A common question you might ask about Thanksgiving dinner is “What’s the deal?” “Can I bring something?’”Many people are now asking: “Are you vaccinated?”
As the COVID-19 pandemic begins its second holiday season, it’s a challenge many face.
Dr. Eric Cioe Pena, his wife Maria, and their guests are urging them to get vaccinated.
“We want to have a regular, normal Thanksgiving. In order to have that, we have to take precautions. So you can either participate in that, or we’ll see you next year,”Cioe Pena tells Inside Edition
Another option — take a rapid COVID test before you come. Inside Edition senior correspondent Les Trent showed how to use it, and the results came back negative.
“It’s a cheap test. They’re available at virtually every pharmacy in the United States right now.

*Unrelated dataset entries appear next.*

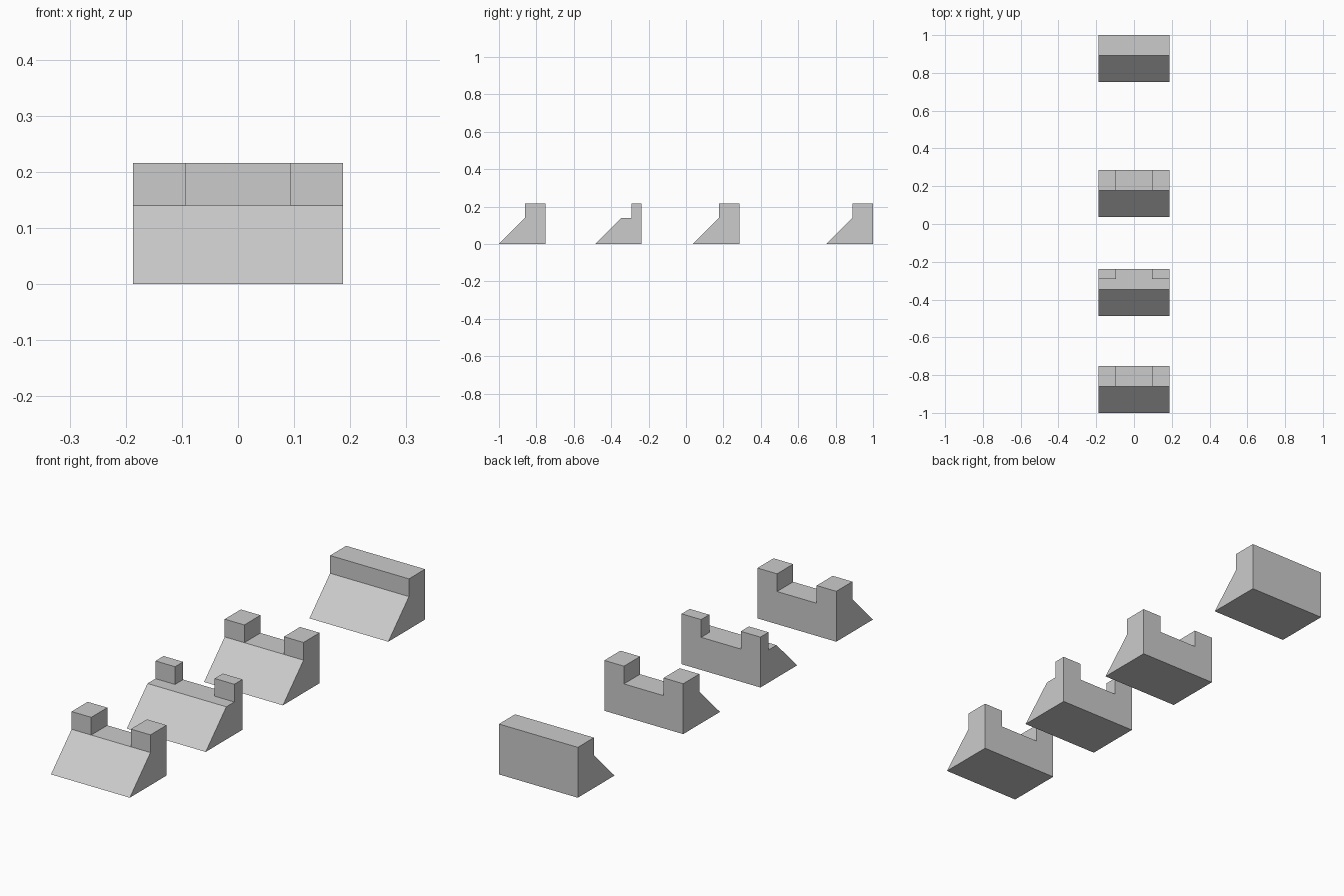
import bpy, bmesh, math

if "Cube" in bpy.data.objects:
    bpy.data.objects.remove(bpy.data.objects["Cube"])

HALF_W, GAP = 0.187, 0.094          # half width, half width of the notch
DEPTH, SLOPE, TOP = 0.249, 0.14, 0.216


def parapet(name, y0, wall_front, notched):
    """Sloped base with a wall on top; notched leaves only the two end blocks."""
    profile = [(0, 0), (SLOPE, SLOPE), (DEPTH, SLOPE), (DEPTH, 0)]
    if wall_front > SLOPE:
        profile.insert(2, (wall_front, SLOPE))
    stations = [-HALF_W, -GAP, GAP, HALF_W] if notched else [-HALF_W, HALF_W]

    # Sloped base: the side profile swept across x
    bm = bmesh.new()
    rings = [[bm.verts.new((x, y0 + y, z)) for y, z in profile] for x in stations]
    n = len(profile)
    raised = []
    for i, (a, b) in enumerate(zip(rings, rings[1:])):
        for j in range(n):
            k = (j + 1) % n
            face = bm.faces.new((a[j], a[k], b[k], b[j]))
            if j == n - 3 and i != 1:
                raised.append(face)
    bm.faces.new(rings[0])
    bm.faces.new(rings[-1][::-1])
    bmesh.ops.recalc_face_normals(bm, faces=bm.faces)

    # Upper wall or end blocks: raise the chosen top faces
    new = bmesh.ops.extrude_face_region(bm, geom=raised)["geom"]
    for v in new:
        if isinstance(v, bmesh.types.BMVert):
            v.co.z = TOP
    bmesh.ops.delete(bm, geom=[f for f in raised if f.is_valid], context='FACES_ONLY')

    # Merge coplanar faces
    bmesh.ops.dissolve_limit(bm, angle_limit=math.radians(1),
                             verts=bm.verts, edges=bm.edges)
    bmesh.ops.recalc_face_normals(bm, faces=bm.faces)
    mesh = bpy.data.meshes.new(name)
    bm.to_mesh(mesh)
    bm.free()
    bpy.context.collection.objects.link(bpy.data.objects.new(name, mesh))


parapet("front_notched_parapet", -1.0, SLOPE, True)
parapet("ledged_notched_parapet", -0.486, 0.194, True)
parapet("middle_notched_parapet", 0.037, SLOPE, True)
parapet("solid_parapet", 0.751, SLOPE, False)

Anyone can do this,” Cioe-Pena said.
Vanderbilt University’s Dr. William Schaffner says to keep your guard up this Thanksgiving amid an alarming rise in COVID-19 cases across the country.
“We’re being a little casual about all of our get-togethers. We have to remember to be careful, even though we’re vaccinated,” Schaffner said.
The travel rush is already underway, with long lines at airports all across the country.
The big Thanksgiving getaway at LaGuardia Airport, New York is just beginning
Four million Americans are expected to fly over Thanksgiving weekend — an 80% increase from last year. The TSA promises a smooth flight, at most through security.
TSA employees must get their vaccines by Monday, the deadline. The agency claims 93% of its agents are vaccinated. “in compliance”The mandate.
This Thanksgiving, the car will still be the most preferred mode of transportation. AAA estimates that 48 million Americans will travel by car this Thanksgiving. It is best to beat traffic after 9 p.m., Thanksgiving Eve, or before 11:01 a.m., Thanksgiving Day.